* **WORK INSTRUCTION**: Using the data below, return the stretch from the line that contains "bpy.ops.object.shade_smooth_by_angle(angle=math.radians(30))" through the line that contains "and max(abs(f.normal.x), abs(f.normal.y))", both included, exactly as it stands and nothing beyond it.

:: ENTRIES PROVIDED ::

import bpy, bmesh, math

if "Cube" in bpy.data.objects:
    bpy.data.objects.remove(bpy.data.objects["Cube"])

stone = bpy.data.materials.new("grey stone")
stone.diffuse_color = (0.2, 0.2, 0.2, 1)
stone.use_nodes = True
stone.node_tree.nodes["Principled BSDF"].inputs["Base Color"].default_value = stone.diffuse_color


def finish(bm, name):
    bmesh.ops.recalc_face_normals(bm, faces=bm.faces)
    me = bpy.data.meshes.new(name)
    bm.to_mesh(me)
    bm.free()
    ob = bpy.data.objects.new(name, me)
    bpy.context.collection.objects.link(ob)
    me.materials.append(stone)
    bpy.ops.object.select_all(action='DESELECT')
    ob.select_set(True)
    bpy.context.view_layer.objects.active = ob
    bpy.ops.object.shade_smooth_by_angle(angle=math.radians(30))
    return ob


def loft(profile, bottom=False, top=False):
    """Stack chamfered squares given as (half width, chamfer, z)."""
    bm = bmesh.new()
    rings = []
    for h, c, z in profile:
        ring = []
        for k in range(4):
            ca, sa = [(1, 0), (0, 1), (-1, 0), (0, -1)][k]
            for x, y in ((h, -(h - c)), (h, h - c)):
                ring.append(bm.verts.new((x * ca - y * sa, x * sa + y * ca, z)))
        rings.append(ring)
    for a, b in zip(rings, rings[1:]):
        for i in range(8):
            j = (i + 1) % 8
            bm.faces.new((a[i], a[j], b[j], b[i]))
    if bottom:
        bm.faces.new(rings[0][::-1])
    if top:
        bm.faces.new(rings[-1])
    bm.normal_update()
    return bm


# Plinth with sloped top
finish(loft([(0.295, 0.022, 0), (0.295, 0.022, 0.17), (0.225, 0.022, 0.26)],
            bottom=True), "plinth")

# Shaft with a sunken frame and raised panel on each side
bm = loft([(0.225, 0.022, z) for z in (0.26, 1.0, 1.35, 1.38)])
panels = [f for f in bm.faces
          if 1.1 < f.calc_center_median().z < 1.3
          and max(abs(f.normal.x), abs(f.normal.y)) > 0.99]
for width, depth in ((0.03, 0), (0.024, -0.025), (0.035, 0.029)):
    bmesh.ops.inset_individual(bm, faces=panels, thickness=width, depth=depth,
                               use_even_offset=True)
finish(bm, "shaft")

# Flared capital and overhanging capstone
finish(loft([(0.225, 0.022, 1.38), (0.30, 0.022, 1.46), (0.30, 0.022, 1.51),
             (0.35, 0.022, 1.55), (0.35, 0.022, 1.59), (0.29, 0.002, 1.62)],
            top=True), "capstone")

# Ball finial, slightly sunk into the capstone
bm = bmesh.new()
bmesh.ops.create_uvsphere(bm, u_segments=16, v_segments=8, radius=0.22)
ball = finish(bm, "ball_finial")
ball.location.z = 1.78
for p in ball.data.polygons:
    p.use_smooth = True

:::

* **RESPONSE**:
    bpy.ops.object.shade_smooth_by_angle(angle=math.radians(30))
    return ob


def loft(profile, bottom=False, top=False):
    """Stack chamfered squares given as (half width, chamfer, z)."""
    bm = bmesh.new()
    rings = []
    for h, c, z in profile:
        ring = []
        for k in range(4):
            ca, sa = [(1, 0), (0, 1), (-1, 0), (0, -1)][k]
            for x, y in ((h, -(h - c)), (h, h - c)):
                ring.append(bm.verts.new((x * ca - y * sa, x * sa + y * ca, z)))
        rings.append(ring)
    for a, b in zip(rings, rings[1:]):
        for i in range(8):
            j = (i + 1) % 8
            bm.faces.new((a[i], a[j], b[j], b[i]))
    if bottom:
        bm.faces.new(rings[0][::-1])
    if top:
        bm.faces.new(rings[-1])
    bm.normal_update()
    return bm


# Plinth with sloped top
finish(loft([(0.295, 0.022, 0), (0.295, 0.022, 0.17), (0.225, 0.022, 0.26)],
            bottom=True), "plinth")

# Shaft with a sunken frame and raised panel on each side
bm = loft([(0.225, 0.022, z) for z in (0.26, 1.0, 1.35, 1.38)])
panels = [f for f in bm.faces
          if 1.1 < f.calc_center_median().z < 1.3
          and max(abs(f.normal.x), abs(f.normal.y)) > 0.99]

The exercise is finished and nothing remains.